Improved cancer detection technology

Ferronova is a spin-off of the University of South Australia’s flagship Future Industries Institute formed through state government investment via a TechInSA innovation grant and private capital from Powerhouse Ventures (NZ) and in collaboration with Victoria University, Wellington.

The ‘Ferronova Probe’ was developed from the ground-up as a translatable solution to a problem facing clinicians. Current methods of detecting cancer spread rely on injecting radioactive tracers to map the migration pathways from a tumour site, through the lymphatics and into draining lymph nodes; however, these nodes can be difficult to isolate using radioactive techniques in cancers with complex drainage such as head and neck cancer – largely due to the poor spatial resolution of existing detection technologies.
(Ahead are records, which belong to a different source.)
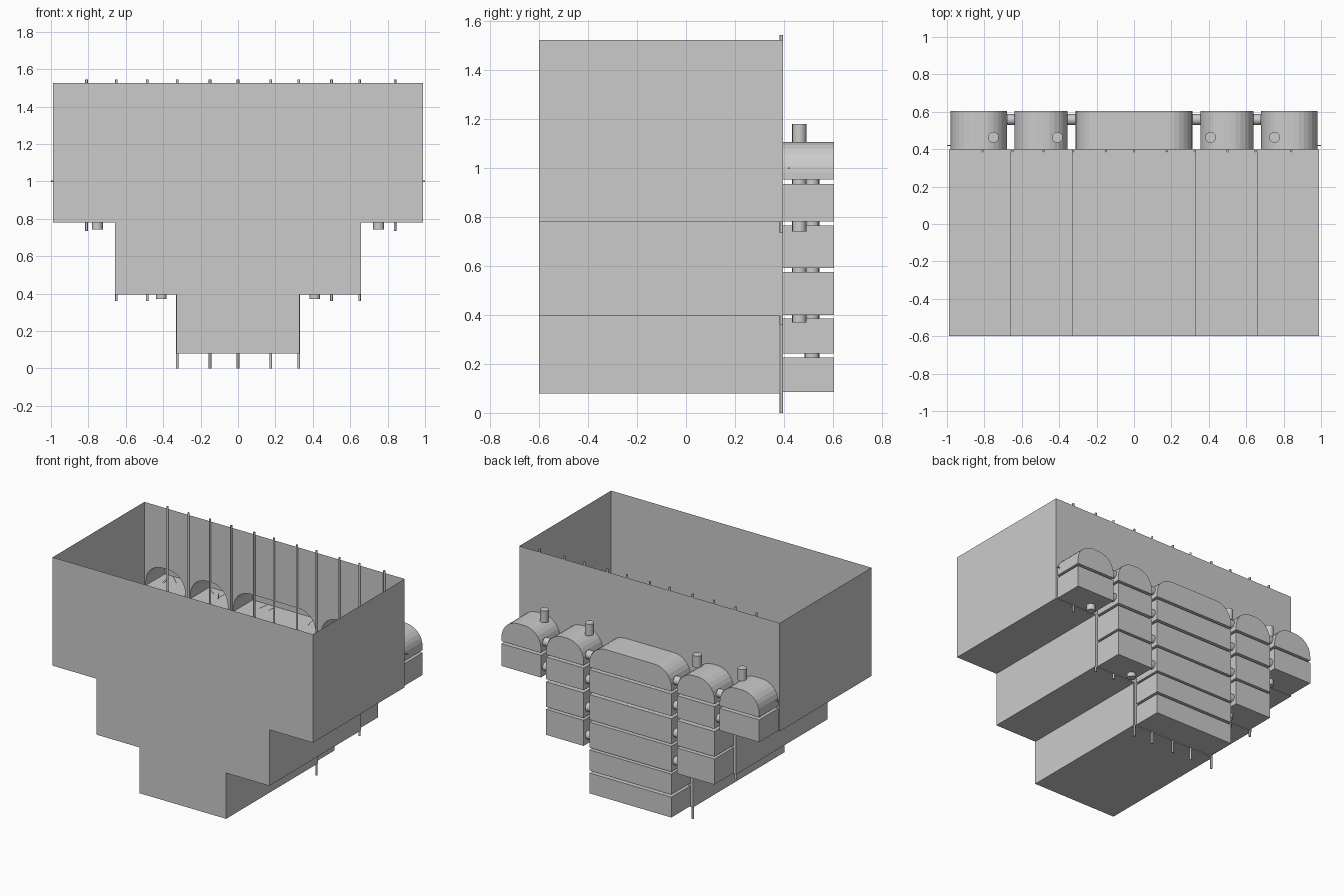
import bpy, bmesh, math, random
from mathutils import Vector

if "Cube" in bpy.data.objects:
    bpy.data.objects.remove(bpy.data.objects["Cube"])

random.seed(4)
BACK, FRONT, REAR = 0.397, -0.6, 0.605

def make(name, bm):
    me = bpy.data.meshes.new(name)
    bm.to_mesh(me)
    bm.free()
    ob = bpy.data.objects.new(name, me)
    bpy.context.collection.objects.link(ob)
    return ob

def loop(bm, pts, y):
    return [bm.verts.new((x, y, z)) for x, z in pts]

def bridge(bm, a, b, skip=()):
    n = len(a)
    for i in range(n):
        if i not in skip:
            bm.faces.new((a[i], a[(i + 1) % n], b[(i + 1) % n], b[i]))

def rod(name, p, q, r, sides=12, smooth=True):
    p, q = Vector(p), Vector(q)
    bm = bmesh.new()
    bmesh.ops.create_cone(bm, cap_ends=True, segments=sides, radius1=r, radius2=r,
                          depth=(q - p).length)
    ob = make(name, bm)
    ob.location = (p + q) / 2
    ob.rotation_mode = 'QUATERNION'
    ob.rotation_quaternion = (q - p).to_track_quat('Z', 'Y')
    if smooth:
        for f in ob.data.polygons:
            f.use_smooth = len(f.vertices) == 4
    return ob

# Profile of one bay: plain rectangle, or rounded top corners for the top row
def bay_profile(x0, x1, z0, z1, rounded):
    if not rounded:
        return [(x0, z0), (x1, z0), (x1, z1), (x0, z1)]
    r, n = 0.125, 7
    pts = [(x0, z0), (x1, z0)]
    for cx, start in ((x1 - r, 0), (x0 + r, 90)):
        for i in range(n + 1):
            a = math.radians(start + 90 * i / n)
            pts.append((cx + r * math.cos(a), z1 - r + r * math.sin(a)))
    return pts

rows = [(0.953, 1.107), (0.783, 0.936), (0.592, 0.765),
        (0.4, 0.576), (0.243, 0.385), (0.086, 0.226)]
columns = [(-0.98, -0.68, 2), (-0.64, -0.355, 4), (-0.312, 0.312, 6),
           (0.355, 0.64, 4), (0.68, 0.98, 2)]

# Stepped outline of the container
half = [(0.33, 0.08), (0.33, 0.395), (0.658, 0.395), (0.658, 0.78),
        (0.99, 0.78), (0.99, 1.525)]
outline = half + [(-x, z) for x, z in reversed(half)]

# Open-topped container: front panel, stepped sides
bm = bmesh.new()
front = loop(bm, outline, FRONT)
bm.faces.new(front)
bridge(bm, front, loop(bm, outline, BACK), skip=(len(half) - 1,))
make("container_shell", bm)

# Back panel with openings into the bays
wall = bmesh.new()
loops = [outline]
for x0, x1, count in columns:
    for r, (z0, z1) in enumerate(rows[:count]):
        pts = bay_profile(x0, x1, z0, z1, r == 0)
        loops.append(pts)
        # Hollow bay
        bm = bmesh.new()
        inner, outer = loop(bm, pts, BACK), loop(bm, pts, REAR)
        bridge(bm, inner, outer)
        bm.faces.new(outer)
        bmesh.ops.recalc_face_normals(bm, faces=bm.faces[:])
        make("bay", bm)
edges = []
for pts in loops:
    vs = loop(wall, pts, BACK)
    edges += [wall.edges.new((vs[i], vs[i - 1])) for i in range(len(vs))]
bmesh.ops.triangle_fill(wall, use_beauty=True, edges=edges, normal=(0, 1, 0))
make("back_panel", wall)

# Vertical bars just inside the back panel
for x in (-0.81, -0.65, -0.485, -0.325, -0.15, 0, 0.175, 0.325, 0.5, 0.65, 0.84):
    bottom = 0 if abs(x) < 0.4 else 0.36 if abs(x) < 0.7 else 0.735
    rod("bar", (x, 0.39, bottom), (x, 0.39, 1.545), 0.007, 8)

# Pipe stubs above, between and below the bays, mirrored
for s in (-1, 1):
    for x, count, low in ((0.752, 2, 0.742), (0.41, 4, 0.37)):
        rod("top_pipe", (s * x, 0.463, 1.1), (s * x, 0.463, 1.18), 0.029, 16)
        rod("bottom_pipe", (s * x, 0.463, low), (s * x, 0.463, rows[count - 1][0]), 0.029, 16)
        for r in range(count - 1):
            rod("pipe_joint", (s * x, 0.463, rows[r + 1][1]), (s * x, 0.463, rows[r][0]), 0.029, 16)
    for r in range(5):
        rod("pipe_joint", (s * 0.2, 0.515, rows[r + 1][1]), (s * 0.2, 0.515, rows[r][0]), 0.03, 16)
    # Horizontal joints between neighbouring columns
    for x0, x1, count in ((0.312, 0.355, 4), (0.64, 0.68, 2)):
        for z0, z1 in rows[:count]:
            z = z0 + 0.06
            rod("side_joint", (s * x0, 0.558, z), (s * x1, 0.558, z), 0.029, 16)
    # Small side pegs
    rod("side_peg", (s * 0.98, 0.42, 1.0), (s, 0.42, 1.0), 0.004, 6)

# Thin twigs scattered in the bays
for x0, x1, count in columns:
    for z0, z1 in rows[:count]:
        for k in range(3):
            x, z = random.uniform(x0 + 0.08, x1 - 0.08), random.uniform(z0 + 0.03, z0 + 0.07)
            a = random.uniform(0, math.pi)
            rod("twig", (x, 0.43, z),
                (x + 0.06 * math.cos(a), 0.46, z + 0.03 * math.sin(a)), 0.002, 5)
By replacing the radioactive with a magnetic tracer, surgeons can use the handheld Ferronova Probe to pin-point the location of potential spread with millimetre accuracy. This allows for the mapping to be performed in cancer types such as head and neck cancer which currently suffers from poor accuracy using radioactive tracers. Beyond this, removing the reliance on radioactivity significantly improve the logistics of the technique, potentially broadening patient access to the technique in rural communities. Pilot clinical trial is scheduled to begin in late 2017.